Another in a series of problems for KTN‚Äôs Industrial Maths in AI and Health event has been announced, and researchers are encouraged to apply.
This is one of several problems that will be discussed at the three-day study group in Cardiff from 22-24 May.¬† There is another Health and AI study group looking at different problems in Manchester from 26-28 June.
If you are a researcher working in a UK university who would like to work on this problem, please register here¬†for the Cardiff study group.
The organisers, KTN, alongside the University of Cardiff, are looking for researchers to work on the following conundrum:
Discovering new insight into relationships between phenotypes (health measures) and genomic variants that can inform genomic diagnosis, presented by Congenica
Congenica is the provider of the genomic diagnostic decision support platform, Sapientia, and associated clinical services. Sapientia enables clinicians to interrogate the human genome to identify disease-causing variants.
The UK Biobank project has gathered healthcare data from 500,000 people aged between 40-69 years in 2006-2010 from across the country. They have undergone measures, provided blood, urine and saliva samples for future analysis, detailed information about themselves and agreed to have their health followed. Genotyping has been undertaken on all 500,000 participants.

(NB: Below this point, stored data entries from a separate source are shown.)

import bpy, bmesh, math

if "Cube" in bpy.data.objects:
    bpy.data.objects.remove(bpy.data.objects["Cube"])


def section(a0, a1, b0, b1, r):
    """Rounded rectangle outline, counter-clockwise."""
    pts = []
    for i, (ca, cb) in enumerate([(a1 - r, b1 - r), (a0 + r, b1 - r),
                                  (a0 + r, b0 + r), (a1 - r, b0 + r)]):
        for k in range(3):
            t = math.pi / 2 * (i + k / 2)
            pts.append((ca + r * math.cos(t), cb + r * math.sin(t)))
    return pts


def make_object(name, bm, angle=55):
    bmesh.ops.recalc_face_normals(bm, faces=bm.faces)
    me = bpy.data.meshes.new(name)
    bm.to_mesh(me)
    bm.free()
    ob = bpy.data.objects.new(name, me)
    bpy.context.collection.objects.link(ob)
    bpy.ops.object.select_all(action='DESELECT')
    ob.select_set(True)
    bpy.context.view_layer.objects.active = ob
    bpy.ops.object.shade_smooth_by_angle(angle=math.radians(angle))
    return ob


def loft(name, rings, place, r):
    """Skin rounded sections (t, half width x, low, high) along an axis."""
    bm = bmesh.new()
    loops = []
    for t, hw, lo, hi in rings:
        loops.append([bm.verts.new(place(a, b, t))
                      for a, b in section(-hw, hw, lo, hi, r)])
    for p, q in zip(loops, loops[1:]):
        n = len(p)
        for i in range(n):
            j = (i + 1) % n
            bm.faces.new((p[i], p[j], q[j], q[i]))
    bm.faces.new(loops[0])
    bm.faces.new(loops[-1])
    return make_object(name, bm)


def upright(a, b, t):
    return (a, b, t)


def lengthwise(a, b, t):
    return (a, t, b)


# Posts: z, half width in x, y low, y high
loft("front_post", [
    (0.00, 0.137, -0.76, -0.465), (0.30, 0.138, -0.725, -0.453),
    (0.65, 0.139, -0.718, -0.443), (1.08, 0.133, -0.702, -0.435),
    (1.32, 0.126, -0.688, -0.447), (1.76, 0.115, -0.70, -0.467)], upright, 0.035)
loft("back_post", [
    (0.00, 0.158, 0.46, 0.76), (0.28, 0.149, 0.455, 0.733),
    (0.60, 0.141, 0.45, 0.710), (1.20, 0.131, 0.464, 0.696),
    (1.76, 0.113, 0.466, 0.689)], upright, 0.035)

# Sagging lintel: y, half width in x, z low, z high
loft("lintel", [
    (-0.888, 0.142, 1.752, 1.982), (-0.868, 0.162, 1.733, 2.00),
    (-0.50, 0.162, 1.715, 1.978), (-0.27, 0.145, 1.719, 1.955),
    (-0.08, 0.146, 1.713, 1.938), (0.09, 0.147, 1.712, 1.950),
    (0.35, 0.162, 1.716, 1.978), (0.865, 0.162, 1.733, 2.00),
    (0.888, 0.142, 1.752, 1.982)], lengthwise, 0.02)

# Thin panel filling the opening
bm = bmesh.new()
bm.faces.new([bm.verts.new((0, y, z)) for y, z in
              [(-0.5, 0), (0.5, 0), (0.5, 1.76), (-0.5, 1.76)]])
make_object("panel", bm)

This data set may contain new insight into relationships between phenotypes (health measures) and genomic variants. Finding relationships between data features could be new information that can inform genomic diagnosis.
The challenge for this study group involves researchers discovering relationships between phenotypes and variants. Understanding clusters of phenotypes or variants could be a useful first step and a useful output in its own right. Congenica is open to the techniques and tools used to explore this data, including supervised and unsupervised techniques. Participants are free to choose what subset of the data they would like to work with; perhaps exploring a specific hypothesis, or taking a more unsupervised approach to revealing relationships in the data.

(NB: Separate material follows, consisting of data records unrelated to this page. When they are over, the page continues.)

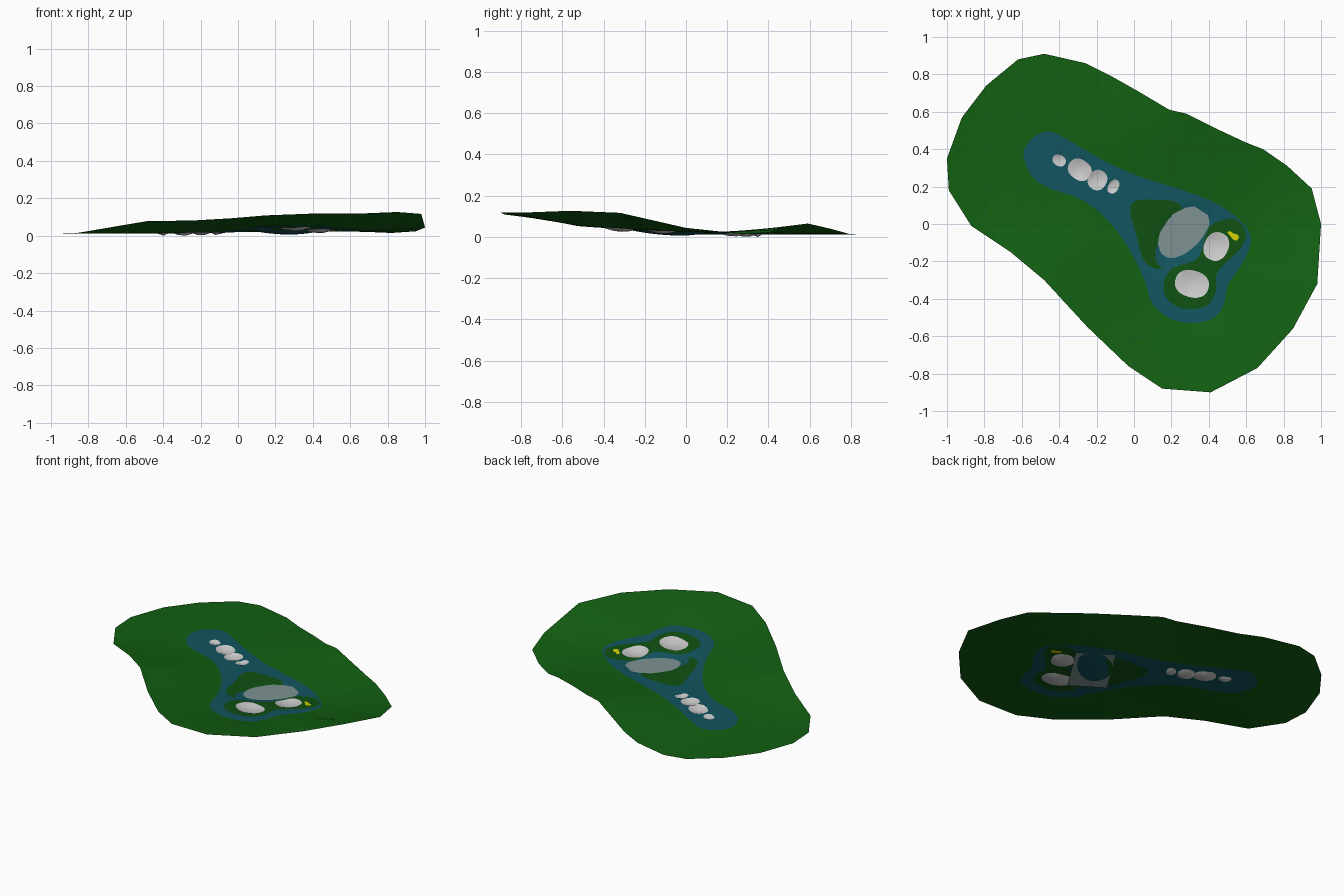
import bpy, math
from mathutils import Vector
from mathutils.geometry import delaunay_2d_cdt, intersect_point_line

if "Cube" in bpy.data.objects:
    bpy.data.objects.remove(bpy.data.objects["Cube"])

# Outer edge of the land: x, y, height
RIM = [(-1, .35, .012), (-.92, .57, .012), (-.79, .74, .012), (-.62, .88, .012),
       (-.48, .91, .012), (-.26, .86, .012), (-.12, .79, .016), (.03, .705, .04),
       (.19, .61, .062), (.28, .59, .066), (.45, .505, .052), (.6, .435, .036),
       (.69, .4, .022), (.82, .31, .016), (.95, .19, .025), (1, 0, .045),
       (.98, -.32, .118), (.85, -.56, .128), (.66, -.77, .12), (.41, -.9, .12),
       (.15, -.88, .11), (-.03, -.76, .095), (-.25, -.55, .082), (-.48, -.3, .08),
       (-.66, -.15, .05), (-.87, -.01, .014), (-.99, .18, .012)]
FAIRWAY = [(-.59, .38), (-.54, .46), (-.46, .495), (-.37, .46), (-.2, .36), (0, .265),
           (.2, .2), (.4, .13), (.53, .05), (.62, -.05), (.61, -.15), (.56, -.24),
           (.5, -.33), (.48, -.43), (.43, -.5), (.32, -.53), (.2, -.51), (.1, -.43),
           (.07, -.34), (.02, -.22), (-.06, -.08), (-.17, .05), (-.3, .14),
           (-.45, .19), (-.55, .26)]
PATCH_A = [(-.02, .06), (0, .12), (.1, .13), (.24, .11), (.26, 0), (.19, -.12),
           (.19, -.21), (.12, -.24), (.05, -.19), (.01, -.05)]
PATCH_B = [(.16, -.31), (.17, -.39), (.23, -.44), (.31, -.455), (.4, -.43), (.44, -.35),
           (.44, -.27), (.5, -.2), (.57, -.13), (.6, -.05), (.55, .02), (.49, .025),
           (.4, -.02), (.35, -.17), (.28, -.21), (.2, -.24)]
BUNKERS = [(.31, -.32, .092, .072, -15), (.44, -.12, .065, .078, -25),
           (-.4, .34, .037, .03, -30), (-.29, .29, .066, .054, -35),
           (-.195, .235, .05, .055, -30), (-.11, .2, .028, .04, -30)]
POND_CENTRE, POND_ANGLE = Vector((.25, -.085)), 52


def smooth_loop(pts, n=3):
    """Closed Catmull-Rom curve through the points."""
    out, k = [], len(pts)
    for i in range(k):
        a, b, c, d = (Vector(pts[(i + j) % k]) for j in (-1, 0, 1, 2))
        for s in range(n):
            t = s / n
            out.append(.5 * (2 * b + (c - a) * t + (2 * a - 5 * b + 4 * c - d) * t * t
                             + (3 * b - a - 3 * c + d) * t ** 3))
    return out


def oval(x, y, a, b, deg, n=24, p=.88):
    """Slightly squared oval."""
    r, out = math.radians(deg), []
    for i in range(n):
        c, s = math.cos(math.tau * i / n), math.sin(math.tau * i / n)
        u = a * math.copysign(abs(c) ** p, c)
        v = b * math.copysign(abs(s) ** p, s)
        out.append(Vector((x + u * math.cos(r) - v * math.sin(r),
                           y + u * math.sin(r) + v * math.cos(r))))
    return out


def inside(p, loop):
    hit = False
    for a, b in zip(loop, loop[1:] + loop[:1]):
        if (a[1] > p[1]) != (b[1] > p[1]):
            if p[0] < a[0] + (b[0] - a[0]) * (p[1] - a[1]) / (b[1] - a[1]):
                hit = not hit
    return hit


def nearest(p, loop):
    """Distance to a closed loop, and the interpolated last coordinate there."""
    best = (9, 0)
    for a, b in zip(loop, loop[1:] + loop[:1]):
        q, t = intersect_point_line(p, Vector(a[:2]), Vector(b[:2]))
        t = min(max(t, 0), 1)
        d = (Vector(a[:2]).lerp(Vector(b[:2]), t) - p).length
        if d < best[0]:
            best = (d, a[-1] + (b[-1] - a[-1]) * t)
    return best


rim2d = [Vector(p[:2]) for p in RIM]
fairway = smooth_loop(FAIRWAY)
patches = [smooth_loop(PATCH_A), smooth_loop(PATCH_B)]
bunkers = [oval(*b) for b in BUNKERS]
pond = oval(*POND_CENTRE, .18, .1, POND_ANGLE, 32, 1)
tee = smooth_loop([(.5, -.045), (.515, -.038), (.53, -.05), (.55, -.055), (.562, -.07),
                   (.55, -.088), (.53, -.083), (.518, -.068)], 2)


def height(p):
    z = .02 + .01 * p.x + .06 * max(0, -p.y)
    if not inside(p, fairway):
        d_in = nearest(p, fairway)[0]
        d_out, rim_z = nearest(p, RIM)
        return z + (rim_z - z) * d_in / (d_in + d_out + 1e-9)
    # pond basin
    q = p - POND_CENTRE
    a = math.radians(POND_ANGLE)
    u = q.x * math.cos(a) + q.y * math.sin(a)
    v = -q.x * math.sin(a) + q.y * math.cos(a)
    z -= .018 * max(0, 1 - (u / .24) ** 2 - (v / .135) ** 2)
    # sand hollows
    for bx, by, ba, bb, _ in BUNKERS:
        r = (p - Vector((bx, by))).length / ((ba + bb) / 2)
        z -= .016 * max(0, 1 - r * r)
    return z


# Points and constraint loops for one shared triangulation
loops = [rim2d, fairway, *patches, *bunkers, pond, tee]
pts, edges = [], []
for loop in loops:
    k = len(pts)
    pts += loop
    edges += [(k + i, k + (i + 1) % len(loop)) for i in range(len(loop))]
for i in range(-25, 26):
    for j in range(-30, 31):
        p = Vector((i * .04 + (j % 2) * .02, j * .035))
        if inside(p, rim2d) and nearest(p, RIM)[0] > .03:
            pts.append(p)
verts, _, faces, *_ = delaunay_2d_cdt(pts, edges, [], 1, 1e-5)
heights = [height(v) for v in verts]
low = min(heights)


def region(c):
    if any(inside(c, b) for b in bunkers):
        return "sand_bunkers"
    if inside(c, tee):
        return "yellow_marker"
    if inside(c, pond):
        return "pond_bed"
    if any(inside(c, p) for p in patches):
        return "inner_grass"
    return "fairway" if inside(c, fairway) else "outer_grass"


def make(name, co, polys, colour):
    me = bpy.data.meshes.new(name)
    me.from_pydata(co, [], polys)
    ob = bpy.data.objects.new(name, me)
    bpy.context.collection.objects.link(ob)
    mat = bpy.data.materials.new(name)
    mat.diffuse_color = (*colour, 1)
    mat.use_nodes = True
    mat.node_tree.nodes["Principled BSDF"].inputs["Base Color"].default_value = mat.diffuse_color
    me.materials.append(mat)
    me.shade_smooth()


# Split the triangulation into its surface parts
groups = {}
for f in faces:
    c = sum((verts[i] for i in f), Vector((0, 0))) / len(f)
    if inside(c, rim2d):
        groups.setdefault(region(c), []).append(f)
TEAL = (.006, .09, .115)
COLOURS = {"outer_grass": (.006, .115, .006), "inner_grass": (.005, .08, .006),
           "fairway": TEAL, "pond_bed": TEAL, "sand_bunkers": (1, 1, 1),
           "yellow_marker": (.65, .6, 0)}
for name, polys in groups.items():
    used = {i: n for n, i in enumerate(sorted({i for f in polys for i in f}))}
    make(name, [(*verts[i], heights[i] - low) for i in used],
         [[used[i] for i in f] for f in polys], COLOURS[name])

# Flat water sheet, corners buried under the banks
a = math.radians(57)
ax, ay = Vector((math.cos(a), math.sin(a))) * .19, Vector((-math.sin(a), math.cos(a))) * .115
make("water_sheet", [(*(POND_CENTRE + ax * s + ay * t), .019 - low)
                     for s, t in ((-1, -1), (1, -1), (1, 1), (-1, 1))],
     [(0, 1, 2, 3)], (.21, .29, .29))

Sapientia is built to enable the pinpointing of pathogenic genomic variants. Improving the speed and accuracy of variant interpretation is our focus.¬† This is done by curating a range of scientific information alongside the patient‚Äôs sequence. Where new, reliable scientific information is discovered that informs the interpretation process, this may be made available to scientists.
Congenica will apply for access to the UK Biobank data. Participants will be subject to the terms of access defined by UK Biobank. Results and code may need to be returned to UK Biobank (to be confirmed).
Congenica specialises in rare disease. 80% of rare diseases are thought to have a genetic component, and patients wait an average of 4.7 years, and typically see 7.4 different clinical specialists, before getting a diagnosis. Sapientia enables clinicians to progress through workflows more quickly, optimising throughput of patients, number of patients diagnosed and reducing costs. Headquartered in Cambridge, UK, and operating in Europe, the US and China, Congenica is born out of pioneering research from the Wellcome Trust Sanger Institute and the NHS. Congenica is a partner for the pivotal Genomics England 100,000 Genomes Project and the National Genomic Medicine Service.
If you are a researcher working in a UK university who would like to work on this problem at the study group in Cardiff from 22-24 May, please register here.¬† Early stage career academics, Ph.D students, and postdocs are particularly welcome.